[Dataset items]
/---

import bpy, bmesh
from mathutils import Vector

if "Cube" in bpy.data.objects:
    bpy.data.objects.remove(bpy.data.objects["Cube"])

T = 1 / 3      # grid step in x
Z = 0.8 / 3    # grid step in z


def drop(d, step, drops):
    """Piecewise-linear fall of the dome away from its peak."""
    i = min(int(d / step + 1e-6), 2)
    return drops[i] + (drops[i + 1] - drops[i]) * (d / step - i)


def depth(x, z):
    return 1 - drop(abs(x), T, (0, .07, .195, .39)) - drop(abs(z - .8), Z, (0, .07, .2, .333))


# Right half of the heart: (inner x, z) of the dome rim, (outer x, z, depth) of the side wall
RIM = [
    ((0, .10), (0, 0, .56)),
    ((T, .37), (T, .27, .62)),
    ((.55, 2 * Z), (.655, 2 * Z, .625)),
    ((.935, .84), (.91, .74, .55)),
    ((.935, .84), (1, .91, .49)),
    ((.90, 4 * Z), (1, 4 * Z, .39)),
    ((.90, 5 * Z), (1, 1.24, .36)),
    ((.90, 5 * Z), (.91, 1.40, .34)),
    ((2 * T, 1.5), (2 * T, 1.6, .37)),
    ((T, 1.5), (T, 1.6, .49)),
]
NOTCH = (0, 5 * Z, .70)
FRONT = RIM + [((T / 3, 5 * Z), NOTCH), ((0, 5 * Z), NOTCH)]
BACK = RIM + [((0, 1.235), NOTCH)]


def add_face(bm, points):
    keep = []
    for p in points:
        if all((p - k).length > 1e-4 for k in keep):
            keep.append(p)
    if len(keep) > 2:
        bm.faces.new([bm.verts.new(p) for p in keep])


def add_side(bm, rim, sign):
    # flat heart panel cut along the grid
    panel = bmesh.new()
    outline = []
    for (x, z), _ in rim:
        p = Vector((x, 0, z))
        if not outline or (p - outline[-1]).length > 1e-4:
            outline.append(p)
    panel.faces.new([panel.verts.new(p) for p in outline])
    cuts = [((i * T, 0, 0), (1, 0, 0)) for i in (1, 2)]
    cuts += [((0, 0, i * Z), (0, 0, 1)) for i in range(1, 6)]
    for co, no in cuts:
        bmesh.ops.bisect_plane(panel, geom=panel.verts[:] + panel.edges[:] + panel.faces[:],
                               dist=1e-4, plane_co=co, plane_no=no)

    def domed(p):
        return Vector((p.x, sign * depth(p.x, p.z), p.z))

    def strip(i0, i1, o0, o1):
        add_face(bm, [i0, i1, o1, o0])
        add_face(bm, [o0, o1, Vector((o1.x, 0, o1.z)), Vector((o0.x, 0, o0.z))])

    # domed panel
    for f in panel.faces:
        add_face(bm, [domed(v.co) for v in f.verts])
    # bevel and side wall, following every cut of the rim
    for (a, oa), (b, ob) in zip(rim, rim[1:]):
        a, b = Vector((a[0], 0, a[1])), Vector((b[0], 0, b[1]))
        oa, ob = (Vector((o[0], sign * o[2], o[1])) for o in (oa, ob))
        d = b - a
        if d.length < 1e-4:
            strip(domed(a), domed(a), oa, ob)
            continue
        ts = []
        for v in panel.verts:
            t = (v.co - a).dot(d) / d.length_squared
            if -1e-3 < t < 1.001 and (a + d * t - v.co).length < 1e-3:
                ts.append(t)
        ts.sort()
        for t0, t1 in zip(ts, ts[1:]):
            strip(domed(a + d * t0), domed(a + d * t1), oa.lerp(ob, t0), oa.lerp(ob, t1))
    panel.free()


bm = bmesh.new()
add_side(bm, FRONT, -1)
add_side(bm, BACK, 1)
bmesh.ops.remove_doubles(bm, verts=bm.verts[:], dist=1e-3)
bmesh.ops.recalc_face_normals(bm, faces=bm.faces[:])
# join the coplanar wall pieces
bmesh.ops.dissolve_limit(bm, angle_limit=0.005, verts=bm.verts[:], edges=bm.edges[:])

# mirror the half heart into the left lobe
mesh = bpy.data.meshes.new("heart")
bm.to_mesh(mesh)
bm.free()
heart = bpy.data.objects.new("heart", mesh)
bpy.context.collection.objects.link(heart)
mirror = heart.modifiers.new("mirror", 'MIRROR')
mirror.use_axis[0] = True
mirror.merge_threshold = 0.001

\---

Your task is to retype the entries verbatim, starting with the line that holds "# Right half" and stopping after the line that holds "for co, no in".

**EXERCISE RESPONSE:**
# Right half of the heart: (inner x, z) of the dome rim, (outer x, z, depth) of the side wall
RIM = [
    ((0, .10), (0, 0, .56)),
    ((T, .37), (T, .27, .62)),
    ((.55, 2 * Z), (.655, 2 * Z, .625)),
    ((.935, .84), (.91, .74, .55)),
    ((.935, .84), (1, .91, .49)),
    ((.90, 4 * Z), (1, 4 * Z, .39)),
    ((.90, 5 * Z), (1, 1.24, .36)),
    ((.90, 5 * Z), (.91, 1.40, .34)),
    ((2 * T, 1.5), (2 * T, 1.6, .37)),
    ((T, 1.5), (T, 1.6, .49)),
]
NOTCH = (0, 5 * Z, .70)
FRONT = RIM + [((T / 3, 5 * Z), NOTCH), ((0, 5 * Z), NOTCH)]
BACK = RIM + [((0, 1.235), NOTCH)]


def add_face(bm, points):
    keep = []
    for p in points:
        if all((p - k).length > 1e-4 for k in keep):
            keep.append(p)
    if len(keep) > 2:
        bm.faces.new([bm.verts.new(p) for p in keep])


def add_side(bm, rim, sign):
    # flat heart panel cut along the grid
    panel = bmesh.new()
    outline = []
    for (x, z), _ in rim:
        p = Vector((x, 0, z))
        if not outline or (p - outline[-1]).length > 1e-4:
            outline.append(p)
    panel.faces.new([panel.verts.new(p) for p in outline])
    cuts = [((i * T, 0, 0), (1, 0, 0)) for i in (1, 2)]
    cuts += [((0, 0, i * Z), (0, 0, 1)) for i in range(1, 6)]
    for co, no in cuts:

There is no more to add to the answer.